Exercise:
Repeat the records below word for word and omit each image.

Information provided:
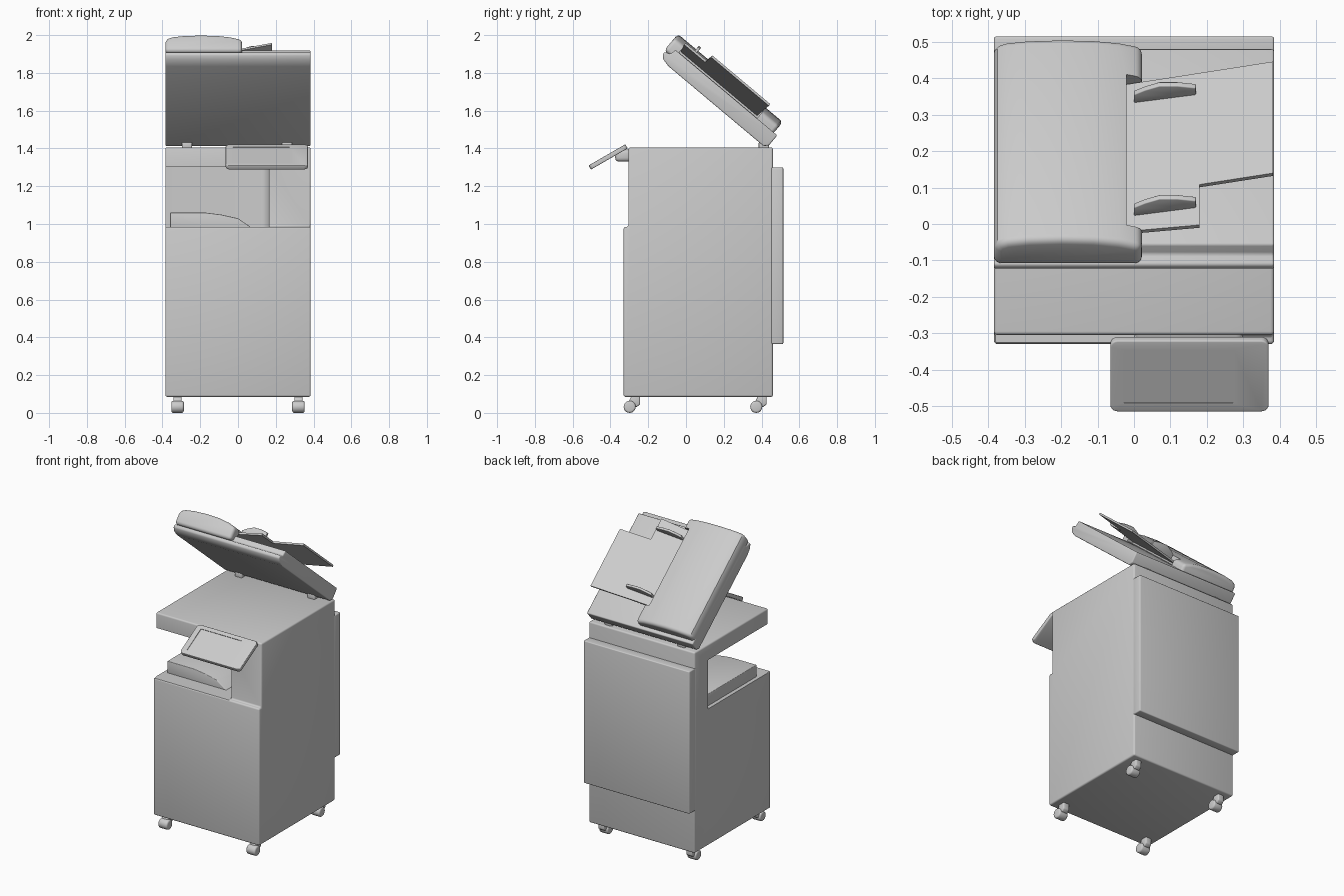
import bpy, bmesh, math
from mathutils import Matrix, Vector

if "Cube" in bpy.data.objects:
    bpy.data.objects.remove(bpy.data.objects["Cube"])

AXES = {'X': lambda p, t: (t, p[0], p[1]),
        'Y': lambda p, t: (p[0], t, p[1]),
        'Z': lambda p, t: (p[0], p[1], t)}


def bake(ob):
    """Apply all modifiers of an object."""
    dg = bpy.context.evaluated_depsgraph_get()
    me = bpy.data.meshes.new_from_object(ob.evaluated_get(dg))
    ob.modifiers.clear()
    ob.data = me


def smooth(ob):
    bpy.ops.object.select_all(action='DESELECT')
    ob.select_set(True)
    bpy.context.view_layer.objects.active = ob
    bpy.ops.object.shade_smooth_by_angle(angle=math.radians(35))


def prism(name, pts, axis, a, b, bevel=0.0, round_sides=0.0, segs=3, matrix=None):
    """Extrude an outline along an axis; round_sides rounds the long edges first."""
    bm = bmesh.new()
    lo = [bm.verts.new(AXES[axis](p, a)) for p in pts]
    hi = [bm.verts.new(AXES[axis](p, b)) for p in pts]
    n = len(pts)
    bm.faces.new(lo)
    bm.faces.new(hi)
    for i in range(n):
        bm.faces.new((lo[i], lo[(i + 1) % n], hi[(i + 1) % n], hi[i]))
    if round_sides:
        k = 'XYZ'.index(axis)
        es = [e for e in bm.edges if abs(e.verts[0].co[k] - e.verts[1].co[k]) > 1e-5]
        bmesh.ops.bevel(bm, geom=es, offset=round_sides, segments=5, profile=0.5, affect='EDGES')
    bmesh.ops.recalc_face_normals(bm, faces=bm.faces)
    me = bpy.data.meshes.new(name)
    bm.to_mesh(me)
    bm.free()
    ob = bpy.data.objects.new(name, me)
    bpy.context.collection.objects.link(ob)
    if bevel:
        m = ob.modifiers.new('bevel', 'BEVEL')
        m.width, m.segments, m.limit_method = bevel, segs, 'ANGLE'
        m.angle_limit = math.radians(40)
        bake(ob)
    if matrix:
        ob.data.transform(matrix)
    smooth(ob)
    return ob


def box(name, x, y, z, bevel=0.0, **kw):
    pts = [(x[0], y[0]), (x[1], y[0]), (x[1], y[1]), (x[0], y[1])]
    return prism(name, pts, 'Z', z[0], z[1], bevel, **kw)


def cut(ob, cutter):
    m = ob.modifiers.new('cut', 'BOOLEAN')
    m.operation, m.solver, m.object = 'DIFFERENCE', 'EXACT', cutter
    bake(ob)
    bpy.data.objects.remove(cutter)
    smooth(ob)


# Main cabinet with the paper output opening on the front left
body = prism('cabinet', [(-.33, .085), (.46, .085), (.46, 1.405), (-.305, 1.405),
                         (-.305, .985), (-.33, .985)], 'X', -.385, .385, bevel=.01)
cut(body, box('opening_cutter', (-.6, .165), (-.6, .32), (.983, 1.305), round_sides=.05))
box('rear_panel', (-.385, .385), (.45, .515), (.365, 1.30), .006)

# Sloped output tray inside the opening
prism('output_tray', [(-.36, .975), (-.36, 1.06), (-.17, 1.06), (-.09, 1.05), (0, 1.03), (.08, .975)],
      'Y', -.22, .315, bevel=.004)

# Tilted control panel with recessed screen, and its bracket
tilt = Matrix.Translation((.1525, -.4125, 1.355)) @ Matrix.Rotation(math.radians(30), 4, 'X')
panel = box('control_panel', (-.2175, .2175), (-.1125, .1125), (-.0125, .0125), .004,
            round_sides=.02, matrix=tilt)
cut(panel, box('screen_cutter', (-.18, .12), (-.085, .085), (.009, .05), matrix=tilt))
box('panel_bracket', (0, .3), (-.375, -.29), (1.33, 1.395), .02)

# Casters
for sx, side in ((-1, 'left'), (1, 'right')):
    for y, end in ((-.298, 'front'), (.372, 'rear')):
        circle = [(y + .032 * math.cos(i * math.pi / 10), .032 + .032 * math.sin(i * math.pi / 10))
                  for i in range(20)]
        prism(f'{end}_{side}_caster_wheel', circle, 'X', sx * .32 - .033, sx * .32 + .033, bevel=.01)
        prism(f'{end}_{side}_caster_fork',
              [(y - .01, .05), (y + .035, .03), (y + .055, .045), (y + .055, .09), (y + .01, .09)],
              'X', sx * .32 - .022, sx * .32 + .022, bevel=.007)

# Lid parts share a frame hinged at the rear: local y runs to the rear, z out of the lid
LID = Matrix.Translation((0, .41, 1.413)) @ Matrix.Rotation(math.radians(-40), 4, 'X')
prism('lid', [(.02, .02), (0, 0), (-.655, 0), (-.70, .01), (-.72, .028), (-.72, .046),
              (-.69, .056), (-.683, .09), (.02, .09)], 'X', -.385, .385, bevel=.007, matrix=LID)

# Document feeder hump, cut away on its right for the paper slot
feeder = prism('document_feeder', [(-.385, .05), (-.385, .118), (-.375, .138), (-.35, .15), (-.29, .159),
                                   (-.2, .163), (-.11, .16), (-.04, .15), (.022, .132), (.022, .05)],
               'Y', -.728, -.003, bevel=.02, segs=4, matrix=LID)
cut(feeder, box('slot_cutter', (-.02, .2), (-.66, -.12), (.092, .3), matrix=LID))

# Document tray rises toward the right, narrower past its middle
slope = Matrix.Identity(4)
slope[2][0] = .2
TRAY = LID @ Matrix.Translation((0, 0, .105)) @ slope
prism('document_tray', [(-.05, -.655), (.18, -.667), (.18, -.522), (.382, -.515), (.382, -.115), (-.05, -.13)],
      'Z', 0, .012, matrix=TRAY)

# Paper guides
for u, label in ((.595, 'front'), (.19, 'rear')):
    prism(f'{label}_paper_guide', [(0, .005), (0, .045), (.03, .058), (.07, .068), (.12, .058),
                                   (.17, .04), (.17, .005)], 'Y', -u - .008, -u + .008,
          bevel=.003, matrix=TRAY)

# Hinges
for x, side in ((-.27, 'left'), (.26, 'right')):
    box(f'{side}_hinge', (x - .027, x + .027), (.385, .44), (1.395, 1.435), .008)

Reply to the task:
import bpy, bmesh, math
from mathutils import Matrix, Vector

if "Cube" in bpy.data.objects:
    bpy.data.objects.remove(bpy.data.objects["Cube"])

AXES = {'X': lambda p, t: (t, p[0], p[1]),
        'Y': lambda p, t: (p[0], t, p[1]),
        'Z': lambda p, t: (p[0], p[1], t)}


def bake(ob):
    """Apply all modifiers of an object."""
    dg = bpy.context.evaluated_depsgraph_get()
    me = bpy.data.meshes.new_from_object(ob.evaluated_get(dg))
    ob.modifiers.clear()
    ob.data = me


def smooth(ob):
    bpy.ops.object.select_all(action='DESELECT')
    ob.select_set(True)
    bpy.context.view_layer.objects.active = ob
    bpy.ops.object.shade_smooth_by_angle(angle=math.radians(35))


def prism(name, pts, axis, a, b, bevel=0.0, round_sides=0.0, segs=3, matrix=None):
    """Extrude an outline along an axis; round_sides rounds the long edges first."""
    bm = bmesh.new()
    lo = [bm.verts.new(AXES[axis](p, a)) for p in pts]
    hi = [bm.verts.new(AXES[axis](p, b)) for p in pts]
    n = len(pts)
    bm.faces.new(lo)
    bm.faces.new(hi)
    for i in range(n):
        bm.faces.new((lo[i], lo[(i + 1) % n], hi[(i + 1) % n], hi[i]))
    if round_sides:
        k = 'XYZ'.index(axis)
        es = [e for e in bm.edges if abs(e.verts[0].co[k] - e.verts[1].co[k]) > 1e-5]
        bmesh.ops.bevel(bm, geom=es, offset=round_sides, segments=5, profile=0.5, affect='EDGES')
    bmesh.ops.recalc_face_normals(bm, faces=bm.faces)
    me = bpy.data.meshes.new(name)
    bm.to_mesh(me)
    bm.free()
    ob = bpy.data.objects.new(name, me)
    bpy.context.collection.objects.link(ob)
    if bevel:
        m = ob.modifiers.new('bevel', 'BEVEL')
        m.width, m.segments, m.limit_method = bevel, segs, 'ANGLE'
        m.angle_limit = math.radians(40)
        bake(ob)
    if matrix:
        ob.data.transform(matrix)
    smooth(ob)
    return ob


def box(name, x, y, z, bevel=0.0, **kw):
    pts = [(x[0], y[0]), (x[1], y[0]), (x[1], y[1]), (x[0], y[1])]
    return prism(name, pts, 'Z', z[0], z[1], bevel, **kw)


def cut(ob, cutter):
    m = ob.modifiers.new('cut', 'BOOLEAN')
    m.operation, m.solver, m.object = 'DIFFERENCE', 'EXACT', cutter
    bake(ob)
    bpy.data.objects.remove(cutter)
    smooth(ob)


# Main cabinet with the paper output opening on the front left
body = prism('cabinet', [(-.33, .085), (.46, .085), (.46, 1.405), (-.305, 1.405),
                         (-.305, .985), (-.33, .985)], 'X', -.385, .385, bevel=.01)
cut(body, box('opening_cutter', (-.6, .165), (-.6, .32), (.983, 1.305), round_sides=.05))
box('rear_panel', (-.385, .385), (.45, .515), (.365, 1.30), .006)

# Sloped output tray inside the opening
prism('output_tray', [(-.36, .975), (-.36, 1.06), (-.17, 1.06), (-.09, 1.05), (0, 1.03), (.08, .975)],
      'Y', -.22, .315, bevel=.004)

# Tilted control panel with recessed screen, and its bracket
tilt = Matrix.Translation((.1525, -.4125, 1.355)) @ Matrix.Rotation(math.radians(30), 4, 'X')
panel = box('control_panel', (-.2175, .2175), (-.1125, .1125), (-.0125, .0125), .004,
            round_sides=.02, matrix=tilt)
cut(panel, box('screen_cutter', (-.18, .12), (-.085, .085), (.009, .05), matrix=tilt))
box('panel_bracket', (0, .3), (-.375, -.29), (1.33, 1.395), .02)

# Casters
for sx, side in ((-1, 'left'), (1, 'right')):
    for y, end in ((-.298, 'front'), (.372, 'rear')):
        circle = [(y + .032 * math.cos(i * math.pi / 10), .032 + .032 * math.sin(i * math.pi / 10))
                  for i in range(20)]
        prism(f'{end}_{side}_caster_wheel', circle, 'X', sx * .32 - .033, sx * .32 + .033, bevel=.01)
        prism(f'{end}_{side}_caster_fork',
              [(y - .01, .05), (y + .035, .03), (y + .055, .045), (y + .055, .09), (y + .01, .09)],
              'X', sx * .32 - .022, sx * .32 + .022, bevel=.007)

# Lid parts share a frame hinged at the rear: local y runs to the rear, z out of the lid
LID = Matrix.Translation((0, .41, 1.413)) @ Matrix.Rotation(math.radians(-40), 4, 'X')
prism('lid', [(.02, .02), (0, 0), (-.655, 0), (-.70, .01), (-.72, .028), (-.72, .046),
              (-.69, .056), (-.683, .09), (.02, .09)], 'X', -.385, .385, bevel=.007, matrix=LID)

# Document feeder hump, cut away on its right for the paper slot
feeder = prism('document_feeder', [(-.385, .05), (-.385, .118), (-.375, .138), (-.35, .15), (-.29, .159),
                                   (-.2, .163), (-.11, .16), (-.04, .15), (.022, .132), (.022, .05)],
               'Y', -.728, -.003, bevel=.02, segs=4, matrix=LID)
cut(feeder, box('slot_cutter', (-.02, .2), (-.66, -.12), (.092, .3), matrix=LID))

# Document tray rises toward the right, narrower past its middle
slope = Matrix.Identity(4)
slope[2][0] = .2
TRAY = LID @ Matrix.Translation((0, 0, .105)) @ slope
prism('document_tray', [(-.05, -.655), (.18, -.667), (.18, -.522), (.382, -.515), (.382, -.115), (-.05, -.13)],
      'Z', 0, .012, matrix=TRAY)

# Paper guides
for u, label in ((.595, 'front'), (.19, 'rear')):
    prism(f'{label}_paper_guide', [(0, .005), (0, .045), (.03, .058), (.07, .068), (.12, .058),
                                   (.17, .04), (.17, .005)], 'Y', -u - .008, -u + .008,
          bevel=.003, matrix=TRAY)

# Hinges
for x, side in ((-.27, 'left'), (.26, 'right')):
    box(f'{side}_hinge', (x - .027, x + .027), (.385, .44), (1.395, 1.435), .008)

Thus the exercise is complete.